The supportive factors should offset some lackluster physical gold demand from top buyers China and India, Hynes added. In particular, demand in the South Asian country has been hike by a hike in import duties and .
Physical demand, meanwhile, has risen in Japan, where investors were stunned in January when the central bank introduced negative interest rates.
Citing data from Tanaka Kikinzoku Kogyo, the country's biggest bullion retailer, ANZ noted that gold bar sales climbed by 35 percent on-year in the first quarter of 2016.
"Gold's status as a hedge against inflation is also expected to support investor demand. While it remains low in many parts of the world, the signs of rising inflation are increasing," he said. "In part we believe stronger oil prices will see inflation expectations start picking up over the coming months," said Hynes.
Gold exchange-traded funds (ETFs) have also benefited from strong investor demand.
Gold held in ETFs increased by more than 300 tons in 2015 after two years of declines. Despite weakness in gold prices in recent weeks, ETF holdings have continued to rise.
"At its current pace, it is highly likely that 2016 can become the biggest year for ETF inflows, surpassing 2009 levels," added Hynes.
But not everyone is so bullish on gold.

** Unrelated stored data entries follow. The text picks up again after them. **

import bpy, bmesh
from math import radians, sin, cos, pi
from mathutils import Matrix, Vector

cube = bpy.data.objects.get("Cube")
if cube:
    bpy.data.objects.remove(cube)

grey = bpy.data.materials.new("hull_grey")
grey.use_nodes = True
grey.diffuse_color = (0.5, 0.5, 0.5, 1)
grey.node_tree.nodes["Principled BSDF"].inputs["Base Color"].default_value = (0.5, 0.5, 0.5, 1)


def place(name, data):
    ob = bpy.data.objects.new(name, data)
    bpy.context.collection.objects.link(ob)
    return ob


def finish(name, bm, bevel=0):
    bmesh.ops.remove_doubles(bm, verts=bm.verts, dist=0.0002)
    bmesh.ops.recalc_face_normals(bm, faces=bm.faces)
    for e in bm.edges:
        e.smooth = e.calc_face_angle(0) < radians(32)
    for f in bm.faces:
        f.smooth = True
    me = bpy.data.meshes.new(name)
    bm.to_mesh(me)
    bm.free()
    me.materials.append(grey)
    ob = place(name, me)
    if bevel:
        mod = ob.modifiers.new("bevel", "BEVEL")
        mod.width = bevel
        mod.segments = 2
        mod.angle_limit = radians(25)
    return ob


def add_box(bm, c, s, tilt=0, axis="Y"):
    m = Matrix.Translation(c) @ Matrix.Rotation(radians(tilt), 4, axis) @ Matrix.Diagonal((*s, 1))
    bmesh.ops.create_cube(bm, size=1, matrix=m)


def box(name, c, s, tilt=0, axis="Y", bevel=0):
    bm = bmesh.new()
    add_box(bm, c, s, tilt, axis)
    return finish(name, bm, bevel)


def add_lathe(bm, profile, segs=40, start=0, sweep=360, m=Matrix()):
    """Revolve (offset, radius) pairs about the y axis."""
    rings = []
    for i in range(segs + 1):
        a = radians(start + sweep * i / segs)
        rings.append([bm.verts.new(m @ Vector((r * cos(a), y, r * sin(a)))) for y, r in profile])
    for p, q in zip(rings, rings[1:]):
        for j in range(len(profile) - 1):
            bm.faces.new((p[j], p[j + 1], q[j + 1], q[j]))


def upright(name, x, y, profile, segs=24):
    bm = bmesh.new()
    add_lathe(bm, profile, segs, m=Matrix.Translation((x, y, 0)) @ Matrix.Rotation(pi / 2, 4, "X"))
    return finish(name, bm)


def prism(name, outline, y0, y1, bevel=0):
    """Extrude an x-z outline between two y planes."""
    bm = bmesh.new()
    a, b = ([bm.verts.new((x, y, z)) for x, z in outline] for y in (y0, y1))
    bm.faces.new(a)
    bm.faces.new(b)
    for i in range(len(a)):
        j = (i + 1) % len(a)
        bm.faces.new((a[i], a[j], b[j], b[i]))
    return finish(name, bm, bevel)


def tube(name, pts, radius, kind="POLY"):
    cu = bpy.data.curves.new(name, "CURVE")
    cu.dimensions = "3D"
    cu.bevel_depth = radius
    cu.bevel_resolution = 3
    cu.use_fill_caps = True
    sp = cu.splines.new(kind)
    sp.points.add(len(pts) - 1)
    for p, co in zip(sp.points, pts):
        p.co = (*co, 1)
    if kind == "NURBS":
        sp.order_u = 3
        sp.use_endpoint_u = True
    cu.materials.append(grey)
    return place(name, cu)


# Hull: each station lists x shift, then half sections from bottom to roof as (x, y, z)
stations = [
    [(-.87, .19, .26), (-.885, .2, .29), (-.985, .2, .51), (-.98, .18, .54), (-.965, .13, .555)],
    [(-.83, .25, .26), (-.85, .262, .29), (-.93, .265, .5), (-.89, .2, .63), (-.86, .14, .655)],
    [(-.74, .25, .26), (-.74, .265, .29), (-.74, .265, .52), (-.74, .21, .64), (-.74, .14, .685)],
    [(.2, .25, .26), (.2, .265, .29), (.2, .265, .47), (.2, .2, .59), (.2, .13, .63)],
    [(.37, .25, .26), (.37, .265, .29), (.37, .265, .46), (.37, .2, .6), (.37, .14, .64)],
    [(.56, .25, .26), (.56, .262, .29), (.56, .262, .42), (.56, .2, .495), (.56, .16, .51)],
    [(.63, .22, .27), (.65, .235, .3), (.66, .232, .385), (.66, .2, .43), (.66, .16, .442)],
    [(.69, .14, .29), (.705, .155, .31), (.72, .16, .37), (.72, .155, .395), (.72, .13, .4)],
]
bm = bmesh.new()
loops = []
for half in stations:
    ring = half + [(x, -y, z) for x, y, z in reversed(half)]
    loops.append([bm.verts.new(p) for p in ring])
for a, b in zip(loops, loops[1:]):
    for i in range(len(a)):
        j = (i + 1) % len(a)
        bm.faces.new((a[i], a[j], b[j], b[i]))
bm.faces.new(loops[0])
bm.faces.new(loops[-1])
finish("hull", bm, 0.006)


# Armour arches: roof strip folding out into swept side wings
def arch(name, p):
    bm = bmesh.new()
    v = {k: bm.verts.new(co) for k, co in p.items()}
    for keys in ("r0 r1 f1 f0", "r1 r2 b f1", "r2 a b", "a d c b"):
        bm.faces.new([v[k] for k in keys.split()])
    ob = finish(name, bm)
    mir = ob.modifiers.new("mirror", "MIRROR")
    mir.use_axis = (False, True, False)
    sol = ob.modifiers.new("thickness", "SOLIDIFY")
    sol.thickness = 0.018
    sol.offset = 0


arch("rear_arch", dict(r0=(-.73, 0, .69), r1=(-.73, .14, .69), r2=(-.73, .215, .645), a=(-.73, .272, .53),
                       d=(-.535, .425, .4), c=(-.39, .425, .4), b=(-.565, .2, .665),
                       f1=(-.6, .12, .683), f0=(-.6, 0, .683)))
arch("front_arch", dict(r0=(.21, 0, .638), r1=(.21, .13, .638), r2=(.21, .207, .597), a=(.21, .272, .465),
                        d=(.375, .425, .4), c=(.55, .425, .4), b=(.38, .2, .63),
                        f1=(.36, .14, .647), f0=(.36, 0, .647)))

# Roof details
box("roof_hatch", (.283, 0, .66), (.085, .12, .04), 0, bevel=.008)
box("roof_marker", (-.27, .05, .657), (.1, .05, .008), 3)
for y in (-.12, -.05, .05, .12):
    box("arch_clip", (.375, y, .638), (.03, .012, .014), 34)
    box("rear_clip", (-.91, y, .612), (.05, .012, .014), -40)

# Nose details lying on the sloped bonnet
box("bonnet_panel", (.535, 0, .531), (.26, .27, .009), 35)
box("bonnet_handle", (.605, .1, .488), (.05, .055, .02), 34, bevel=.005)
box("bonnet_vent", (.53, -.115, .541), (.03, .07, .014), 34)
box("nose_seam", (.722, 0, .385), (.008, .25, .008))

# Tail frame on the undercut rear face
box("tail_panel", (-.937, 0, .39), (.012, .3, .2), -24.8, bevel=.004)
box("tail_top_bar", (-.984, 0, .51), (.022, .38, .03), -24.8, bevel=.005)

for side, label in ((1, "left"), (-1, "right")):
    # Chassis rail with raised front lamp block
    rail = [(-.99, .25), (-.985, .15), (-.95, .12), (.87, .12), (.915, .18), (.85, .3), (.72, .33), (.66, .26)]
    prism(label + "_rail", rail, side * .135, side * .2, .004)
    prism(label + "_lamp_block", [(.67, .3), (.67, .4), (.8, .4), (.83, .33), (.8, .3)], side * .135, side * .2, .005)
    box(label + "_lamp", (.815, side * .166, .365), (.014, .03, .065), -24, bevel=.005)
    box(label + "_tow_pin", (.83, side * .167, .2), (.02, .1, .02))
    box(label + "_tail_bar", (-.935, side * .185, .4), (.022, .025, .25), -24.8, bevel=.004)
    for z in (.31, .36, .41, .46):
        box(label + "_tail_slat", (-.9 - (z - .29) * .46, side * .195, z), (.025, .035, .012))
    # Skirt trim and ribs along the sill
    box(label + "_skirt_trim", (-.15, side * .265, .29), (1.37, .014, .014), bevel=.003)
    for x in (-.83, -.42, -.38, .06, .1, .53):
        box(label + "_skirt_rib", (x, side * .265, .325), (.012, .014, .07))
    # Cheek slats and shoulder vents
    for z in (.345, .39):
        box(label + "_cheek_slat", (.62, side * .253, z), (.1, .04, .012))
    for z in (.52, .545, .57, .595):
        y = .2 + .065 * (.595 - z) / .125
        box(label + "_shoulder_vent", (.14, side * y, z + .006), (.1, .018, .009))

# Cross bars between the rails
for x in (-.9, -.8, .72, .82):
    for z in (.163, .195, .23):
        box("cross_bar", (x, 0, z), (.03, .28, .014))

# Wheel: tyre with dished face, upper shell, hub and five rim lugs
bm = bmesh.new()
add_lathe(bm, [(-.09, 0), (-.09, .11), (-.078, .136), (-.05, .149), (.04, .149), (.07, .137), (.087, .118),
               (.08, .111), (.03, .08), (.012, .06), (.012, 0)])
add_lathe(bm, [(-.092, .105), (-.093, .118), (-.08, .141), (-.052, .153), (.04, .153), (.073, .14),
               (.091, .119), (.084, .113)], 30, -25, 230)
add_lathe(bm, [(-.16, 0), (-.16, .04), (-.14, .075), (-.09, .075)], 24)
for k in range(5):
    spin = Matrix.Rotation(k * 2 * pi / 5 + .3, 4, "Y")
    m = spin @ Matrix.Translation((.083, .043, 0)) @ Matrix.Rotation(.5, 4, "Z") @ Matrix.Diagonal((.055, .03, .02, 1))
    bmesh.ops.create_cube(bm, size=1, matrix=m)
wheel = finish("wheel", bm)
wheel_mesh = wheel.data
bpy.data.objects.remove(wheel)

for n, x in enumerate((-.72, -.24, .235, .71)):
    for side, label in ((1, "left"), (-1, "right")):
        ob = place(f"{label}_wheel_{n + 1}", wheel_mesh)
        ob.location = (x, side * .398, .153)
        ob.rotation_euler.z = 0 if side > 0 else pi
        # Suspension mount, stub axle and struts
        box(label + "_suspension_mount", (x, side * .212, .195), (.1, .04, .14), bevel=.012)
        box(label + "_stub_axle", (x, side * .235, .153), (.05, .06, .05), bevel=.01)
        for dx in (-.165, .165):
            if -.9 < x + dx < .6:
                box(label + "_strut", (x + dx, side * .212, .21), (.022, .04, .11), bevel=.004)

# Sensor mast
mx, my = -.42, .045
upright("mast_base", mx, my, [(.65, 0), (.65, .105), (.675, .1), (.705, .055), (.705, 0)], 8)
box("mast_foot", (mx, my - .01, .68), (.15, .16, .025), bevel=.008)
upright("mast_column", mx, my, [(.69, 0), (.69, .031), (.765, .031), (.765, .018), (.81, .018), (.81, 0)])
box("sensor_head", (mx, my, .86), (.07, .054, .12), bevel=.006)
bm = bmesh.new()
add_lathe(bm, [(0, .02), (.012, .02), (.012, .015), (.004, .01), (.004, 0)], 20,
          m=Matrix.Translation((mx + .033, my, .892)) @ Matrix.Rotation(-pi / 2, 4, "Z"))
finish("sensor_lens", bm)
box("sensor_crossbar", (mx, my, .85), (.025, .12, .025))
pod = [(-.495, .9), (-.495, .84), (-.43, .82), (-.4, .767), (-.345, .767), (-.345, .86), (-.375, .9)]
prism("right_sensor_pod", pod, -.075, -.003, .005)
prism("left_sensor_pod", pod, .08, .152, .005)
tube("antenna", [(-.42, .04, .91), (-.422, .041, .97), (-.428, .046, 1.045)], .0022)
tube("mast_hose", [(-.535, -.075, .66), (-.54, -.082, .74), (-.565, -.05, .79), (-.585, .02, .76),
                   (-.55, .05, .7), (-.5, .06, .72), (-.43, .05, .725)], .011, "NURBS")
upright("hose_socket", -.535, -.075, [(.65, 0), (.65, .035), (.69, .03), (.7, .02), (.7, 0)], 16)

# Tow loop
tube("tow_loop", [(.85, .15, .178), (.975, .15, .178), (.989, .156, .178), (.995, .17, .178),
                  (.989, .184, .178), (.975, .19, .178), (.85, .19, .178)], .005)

Commodities research head Julian Jessop of London-based Capital Economics said gold was likely to benefit from initial uncertainty should the U.K. vote to exit the EU, but the effect may not be large or sustained, lasting only till the Fed hiked rates again.
The probability for a June rate hike plummeted last Friday after a major miss in the May jobs report. Federal Reserve policymakers will meet next week to decide on whether to increase the central bank's key interest rate for only the second time in a decade.
"For a start, very little would actually change straightaway in the event of a vote for Brexit," Jessop said in a Friday note.
"The U.K. is likely to remain a member of the E.U. for at least another two years, and perhaps longer. This should allow time for negotiations to clear up some of the uncertainties about the economic impact, particularly via the arrangements that would govern U.K. trade with the remainder of the E.U. and with the rest of the world."